By C. CLAIBORNE RAY Q. What goes wrong in progressive supranuclear palsy, the disease that led to the death of the comedian Dudley Moore? A. Progressive supranuclear palsy, or P.S.P., which affects about 20,000 Americans, is of unknown cause. It destroys cells in many areas of the brain, leading to poor coordination, stiffness, weakness of certain muscle groups and slowed thought, explained Dr. Lawrence I. Golbe, professor of neurology at Robert Wood Johnson Medical School in New Brunswick, N.J. P.S.P. typically begins with loss of balance. Nearly all sufferers eventually develop the characteristic difficulty in moving the eyes up and down, the sign that often arouses a doctor's suspicion of the correct diagnosis. Copyright 2002 The New York Times Company
Playing catch looks easy, but there's more to it than meets the eye. A ball-catching experiment in space has revealed that human brains have a built-in model of gravity. [NASA] Playing catch is easy. Kids and even their parents can do it. Keep your eyes on the ball and -- if you don't think too hard -- your hand will grab it in mid-air. It's simple, really. Or is it? In fact, playing catch is more complicated than it appears. Just before the ball arrives, your hand twists slightly. The muscles tense, so your hand isn't knocked away by the force of the blow. The timing is surprisingly exact: the muscles tighten exactly one-tenth of a second before the ball's impact.

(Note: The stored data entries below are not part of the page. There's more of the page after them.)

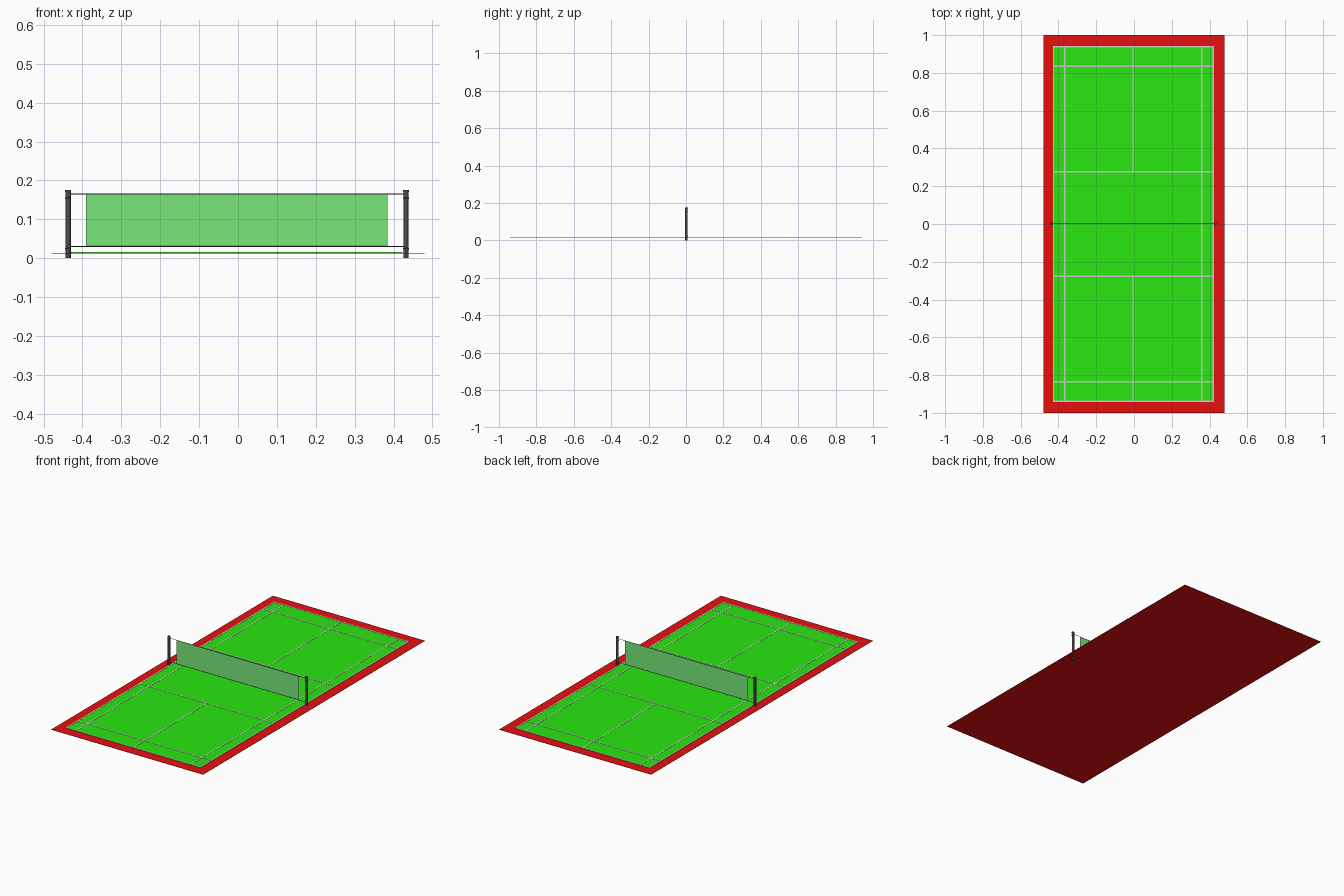
import bpy
import math

if "Cube" in bpy.data.objects:
    bpy.data.objects.remove(bpy.data.objects["Cube"])


def material(name, rgb):
    m = bpy.data.materials.new(name)
    m.diffuse_color = (*rgb, 1)
    m.use_nodes = True
    m.node_tree.nodes["Principled BSDF"].inputs["Base Color"].default_value = m.diffuse_color
    return m


RED = material("red", (0.8, 0.005, 0.005))
GREEN = material("green", (0.022, 0.8, 0.005))
WHITE = material("white", (0.8, 0.8, 0.8))
NET = material("net_green", (0.188, 0.8, 0.195))
DARK = material("dark_grey", (0.068, 0.068, 0.068))


def mesh_object(name, verts, faces, mat):
    me = bpy.data.meshes.new(name)
    me.from_pydata(verts, [], faces)
    me.materials.append(mat)
    ob = bpy.data.objects.new(name, me)
    bpy.context.collection.objects.link(ob)
    return ob


def slab(name, x0, x1, y0, y1, z0, z1, mat):
    verts = [(x, y, z) for z in (z0, z1) for x, y in ((x0, y0), (x1, y0), (x1, y1), (x0, y1))]
    faces = [(3, 2, 1, 0), (4, 5, 6, 7)]
    faces += [(i, (i + 1) % 4, (i + 1) % 4 + 4, i + 4) for i in range(4)]
    return mesh_object(name, verts, faces, mat)


def lathe(name, x, y, profile, mat, n=16):
    verts = [(x + r * math.cos(2 * math.pi * i / n), y + r * math.sin(2 * math.pi * i / n), z)
             for r, z in profile for i in range(n)]
    faces = [(k * n + i, k * n + (i + 1) % n, (k + 1) * n + (i + 1) % n, (k + 1) * n + i)
             for k in range(len(profile) - 1) for i in range(n)]
    last = (len(profile) - 1) * n
    faces += [tuple(reversed(range(n))), tuple(range(last, last + n))]
    ob = mesh_object(name, verts, faces, mat)
    bpy.context.view_layer.objects.active = ob
    ob.select_set(True)
    bpy.ops.object.shade_smooth_by_angle()
    ob.select_set(False)
    return ob


# Court floor: red surround and green playing area
L, R, END, MID = -0.43, 0.423, 0.942, -0.005
slab("surround", -0.48, 0.48, -1, 1, 0.012, 0.0132, RED)
slab("playing_area", L, R, -END, END, 0.0132, 0.0144, GREEN)


# Painted lines
def line(name, x0, x1, y0, y1, lift=0.0):
    slab(name + "_line", x0, x1, y0, y1, 0.0144, 0.0152 + lift, WHITE)


W = 0.007
for name, x in (("left_doubles", L + W / 2), ("left_singles", -0.367),
                ("right_singles", 0.358), ("right_doubles", R - W / 2)):
    line(name, x - W / 2, x + W / 2, -END, END)
for s, side in ((-1, "front"), (1, "back")):
    for name, y in (("base", END - W / 2), ("long_service", 0.836), ("short_service", 0.277)):
        line(f"{side}_{name}", L, R, s * y - W / 2, s * y + W / 2, 0.0002)
    y0, y1 = sorted((s * 0.277, s * END))
    line(side + "_centre", MID - W / 2, MID + W / 2, y0, y1)

# Net posts with cap and collars
POST = [(0.0069, 0), (0.0069, 0.022), (0.008, 0.0225), (0.008, 0.0255), (0.0069, 0.026),
        (0.0069, 0.152), (0.008, 0.1525), (0.008, 0.1555), (0.0069, 0.156),
        (0.0069, 0.17), (0.008, 0.1705), (0.008, 0.175)]
PX, NY = (-0.437, 0.432), 0.002
for side, x in zip(("left", "right"), PX):
    lathe(side + "_post", x, NY, POST, DARK)

# Net sheet and its two cords
mesh_object("net", [(-0.391, NY, 0.03), (0.384, NY, 0.03),
                    (0.384, NY, 0.165), (-0.391, NY, 0.165)], [(0, 1, 2, 3)], NET)
for name, z in (("lower", 0.03), ("upper", 0.165)):
    cord = lathe(name + "_cord", 0, NY, [(0.001, PX[0]), (0.001, PX[1])], DARK, 8)
    cord.rotation_euler.y = math.pi / 2
    cord.location.z = z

Little did Delaine Inman realize when she was teaching classes to help patients deal with a chronic disease that she was preparing herself to deal with a rare brain disorder. A nurse for more than 30 years, Delaine's career was cut short because of the devastating condition. Delaine is one in 10,000 people who suffers from Benign Essential Blepharospasm (BEB) which causes forceful closure of the eyes and severe light sensitivity. Copyright Columbia Daily Herald. All rights reserved.